Exercise brief
Reproduce only what lies between the first line of the material below and the line containing "# Solid end", with both of those lines included and every line kept exact.

Task input
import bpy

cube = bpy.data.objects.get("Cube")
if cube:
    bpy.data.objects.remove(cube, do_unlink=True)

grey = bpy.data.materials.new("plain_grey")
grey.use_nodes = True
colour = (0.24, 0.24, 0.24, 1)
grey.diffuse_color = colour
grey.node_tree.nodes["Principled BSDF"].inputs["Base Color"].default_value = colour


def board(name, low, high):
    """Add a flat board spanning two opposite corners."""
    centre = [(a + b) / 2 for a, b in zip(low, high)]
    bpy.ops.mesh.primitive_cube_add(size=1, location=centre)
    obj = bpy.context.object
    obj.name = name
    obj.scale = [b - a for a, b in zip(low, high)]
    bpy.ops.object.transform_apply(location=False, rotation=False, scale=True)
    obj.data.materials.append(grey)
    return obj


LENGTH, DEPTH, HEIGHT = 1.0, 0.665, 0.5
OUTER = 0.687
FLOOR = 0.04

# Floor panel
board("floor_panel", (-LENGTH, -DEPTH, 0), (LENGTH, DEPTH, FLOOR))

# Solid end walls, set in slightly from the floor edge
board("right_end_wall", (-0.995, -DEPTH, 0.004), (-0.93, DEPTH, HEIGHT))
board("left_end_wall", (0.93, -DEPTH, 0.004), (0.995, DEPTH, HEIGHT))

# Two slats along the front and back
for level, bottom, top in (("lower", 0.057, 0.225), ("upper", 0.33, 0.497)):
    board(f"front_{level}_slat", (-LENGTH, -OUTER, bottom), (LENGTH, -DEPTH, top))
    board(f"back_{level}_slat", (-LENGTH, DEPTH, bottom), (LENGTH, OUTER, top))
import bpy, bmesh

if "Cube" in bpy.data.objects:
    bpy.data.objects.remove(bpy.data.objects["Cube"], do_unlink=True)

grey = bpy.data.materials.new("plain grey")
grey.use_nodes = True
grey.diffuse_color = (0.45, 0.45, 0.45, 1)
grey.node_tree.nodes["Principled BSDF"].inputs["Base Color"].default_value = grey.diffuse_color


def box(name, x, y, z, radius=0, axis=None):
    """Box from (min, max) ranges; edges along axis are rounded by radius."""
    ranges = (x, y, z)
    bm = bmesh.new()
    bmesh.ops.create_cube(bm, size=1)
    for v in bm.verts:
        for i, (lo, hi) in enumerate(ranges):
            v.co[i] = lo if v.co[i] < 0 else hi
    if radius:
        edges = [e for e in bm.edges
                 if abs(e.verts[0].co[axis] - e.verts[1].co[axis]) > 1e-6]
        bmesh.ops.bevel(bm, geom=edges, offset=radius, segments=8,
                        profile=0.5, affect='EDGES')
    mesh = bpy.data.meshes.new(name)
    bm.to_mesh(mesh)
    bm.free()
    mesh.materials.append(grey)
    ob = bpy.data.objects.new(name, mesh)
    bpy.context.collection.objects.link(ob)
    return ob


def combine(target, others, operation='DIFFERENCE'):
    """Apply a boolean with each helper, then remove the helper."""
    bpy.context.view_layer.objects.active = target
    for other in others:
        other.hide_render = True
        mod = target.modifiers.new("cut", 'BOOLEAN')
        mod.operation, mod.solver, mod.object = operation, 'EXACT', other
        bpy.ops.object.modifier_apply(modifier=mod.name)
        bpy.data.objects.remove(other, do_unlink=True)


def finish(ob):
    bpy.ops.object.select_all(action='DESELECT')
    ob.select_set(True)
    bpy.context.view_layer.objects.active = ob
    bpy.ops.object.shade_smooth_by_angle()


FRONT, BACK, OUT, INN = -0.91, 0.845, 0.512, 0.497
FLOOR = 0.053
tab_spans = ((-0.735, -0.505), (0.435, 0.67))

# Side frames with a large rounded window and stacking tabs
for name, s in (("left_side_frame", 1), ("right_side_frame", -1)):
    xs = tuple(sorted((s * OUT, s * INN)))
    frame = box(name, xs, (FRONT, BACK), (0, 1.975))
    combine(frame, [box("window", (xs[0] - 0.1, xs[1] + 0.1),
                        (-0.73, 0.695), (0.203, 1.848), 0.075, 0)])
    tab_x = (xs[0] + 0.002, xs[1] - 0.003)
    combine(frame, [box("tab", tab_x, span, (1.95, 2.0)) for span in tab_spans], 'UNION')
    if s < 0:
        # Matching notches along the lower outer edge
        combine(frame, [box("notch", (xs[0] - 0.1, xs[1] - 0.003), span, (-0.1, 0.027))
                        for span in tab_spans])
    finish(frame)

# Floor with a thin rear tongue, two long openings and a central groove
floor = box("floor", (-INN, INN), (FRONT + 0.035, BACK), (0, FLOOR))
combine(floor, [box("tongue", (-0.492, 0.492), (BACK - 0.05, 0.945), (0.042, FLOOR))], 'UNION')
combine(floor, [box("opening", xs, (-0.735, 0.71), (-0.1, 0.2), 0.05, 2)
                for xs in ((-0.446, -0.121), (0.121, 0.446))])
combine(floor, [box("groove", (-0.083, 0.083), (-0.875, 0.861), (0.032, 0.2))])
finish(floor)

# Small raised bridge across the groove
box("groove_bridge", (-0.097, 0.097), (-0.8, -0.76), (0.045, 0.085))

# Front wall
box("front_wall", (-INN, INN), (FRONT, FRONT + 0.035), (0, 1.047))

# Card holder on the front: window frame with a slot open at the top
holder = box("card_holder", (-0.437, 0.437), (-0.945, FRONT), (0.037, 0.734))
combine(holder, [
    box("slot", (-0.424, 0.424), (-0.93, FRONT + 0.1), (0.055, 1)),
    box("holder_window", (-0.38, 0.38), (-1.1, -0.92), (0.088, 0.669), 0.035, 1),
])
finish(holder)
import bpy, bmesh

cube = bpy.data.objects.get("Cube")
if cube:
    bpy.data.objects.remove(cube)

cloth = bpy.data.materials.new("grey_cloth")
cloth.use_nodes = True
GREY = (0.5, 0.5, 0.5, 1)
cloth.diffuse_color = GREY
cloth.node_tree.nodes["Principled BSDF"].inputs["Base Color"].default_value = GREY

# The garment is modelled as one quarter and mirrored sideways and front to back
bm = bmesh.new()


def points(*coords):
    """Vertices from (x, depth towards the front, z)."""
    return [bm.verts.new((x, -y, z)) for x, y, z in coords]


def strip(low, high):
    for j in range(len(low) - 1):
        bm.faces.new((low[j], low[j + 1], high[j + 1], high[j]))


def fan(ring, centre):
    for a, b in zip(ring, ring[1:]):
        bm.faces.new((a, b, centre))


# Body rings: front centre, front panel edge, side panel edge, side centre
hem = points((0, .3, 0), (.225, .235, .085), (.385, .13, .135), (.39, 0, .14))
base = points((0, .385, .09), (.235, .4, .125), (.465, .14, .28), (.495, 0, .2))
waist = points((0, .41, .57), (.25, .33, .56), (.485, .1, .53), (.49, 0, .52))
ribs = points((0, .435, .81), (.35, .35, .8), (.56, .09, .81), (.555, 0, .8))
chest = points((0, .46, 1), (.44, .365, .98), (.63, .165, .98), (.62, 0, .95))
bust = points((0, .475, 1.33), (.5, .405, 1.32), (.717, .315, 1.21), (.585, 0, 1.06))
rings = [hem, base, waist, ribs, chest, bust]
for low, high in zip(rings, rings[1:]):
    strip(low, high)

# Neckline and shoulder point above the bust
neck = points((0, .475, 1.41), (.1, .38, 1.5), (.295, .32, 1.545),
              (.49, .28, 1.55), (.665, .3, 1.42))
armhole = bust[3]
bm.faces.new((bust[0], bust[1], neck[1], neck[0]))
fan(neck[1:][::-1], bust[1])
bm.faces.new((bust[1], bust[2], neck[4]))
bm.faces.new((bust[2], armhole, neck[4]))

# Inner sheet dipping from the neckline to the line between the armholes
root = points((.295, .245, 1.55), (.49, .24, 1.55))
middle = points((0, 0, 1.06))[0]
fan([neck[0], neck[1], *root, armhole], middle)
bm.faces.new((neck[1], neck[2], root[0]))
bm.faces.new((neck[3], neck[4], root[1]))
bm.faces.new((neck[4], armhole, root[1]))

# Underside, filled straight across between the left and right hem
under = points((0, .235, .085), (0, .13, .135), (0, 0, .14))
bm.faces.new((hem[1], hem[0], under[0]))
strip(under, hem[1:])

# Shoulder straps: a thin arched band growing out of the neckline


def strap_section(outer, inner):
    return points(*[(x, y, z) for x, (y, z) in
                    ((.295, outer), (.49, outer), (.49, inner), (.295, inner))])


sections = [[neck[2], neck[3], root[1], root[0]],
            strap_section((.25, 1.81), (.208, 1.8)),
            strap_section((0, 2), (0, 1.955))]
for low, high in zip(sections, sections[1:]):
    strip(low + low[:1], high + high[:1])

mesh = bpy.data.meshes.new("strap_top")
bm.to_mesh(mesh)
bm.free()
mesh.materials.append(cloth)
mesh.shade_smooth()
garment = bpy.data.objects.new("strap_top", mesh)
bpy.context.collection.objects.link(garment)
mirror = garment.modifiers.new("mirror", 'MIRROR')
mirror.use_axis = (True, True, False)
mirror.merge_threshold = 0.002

Answer for the task
import bpy

cube = bpy.data.objects.get("Cube")
if cube:
    bpy.data.objects.remove(cube, do_unlink=True)

grey = bpy.data.materials.new("plain_grey")
grey.use_nodes = True
colour = (0.24, 0.24, 0.24, 1)
grey.diffuse_color = colour
grey.node_tree.nodes["Principled BSDF"].inputs["Base Color"].default_value = colour


def board(name, low, high):
    """Add a flat board spanning two opposite corners."""
    centre = [(a + b) / 2 for a, b in zip(low, high)]
    bpy.ops.mesh.primitive_cube_add(size=1, location=centre)
    obj = bpy.context.object
    obj.name = name
    obj.scale = [b - a for a, b in zip(low, high)]
    bpy.ops.object.transform_apply(location=False, rotation=False, scale=True)
    obj.data.materials.append(grey)
    return obj


LENGTH, DEPTH, HEIGHT = 1.0, 0.665, 0.5
OUTER = 0.687
FLOOR = 0.04

# Floor panel
board("floor_panel", (-LENGTH, -DEPTH, 0), (LENGTH, DEPTH, FLOOR))

# Solid end walls, set in slightly from the floor edge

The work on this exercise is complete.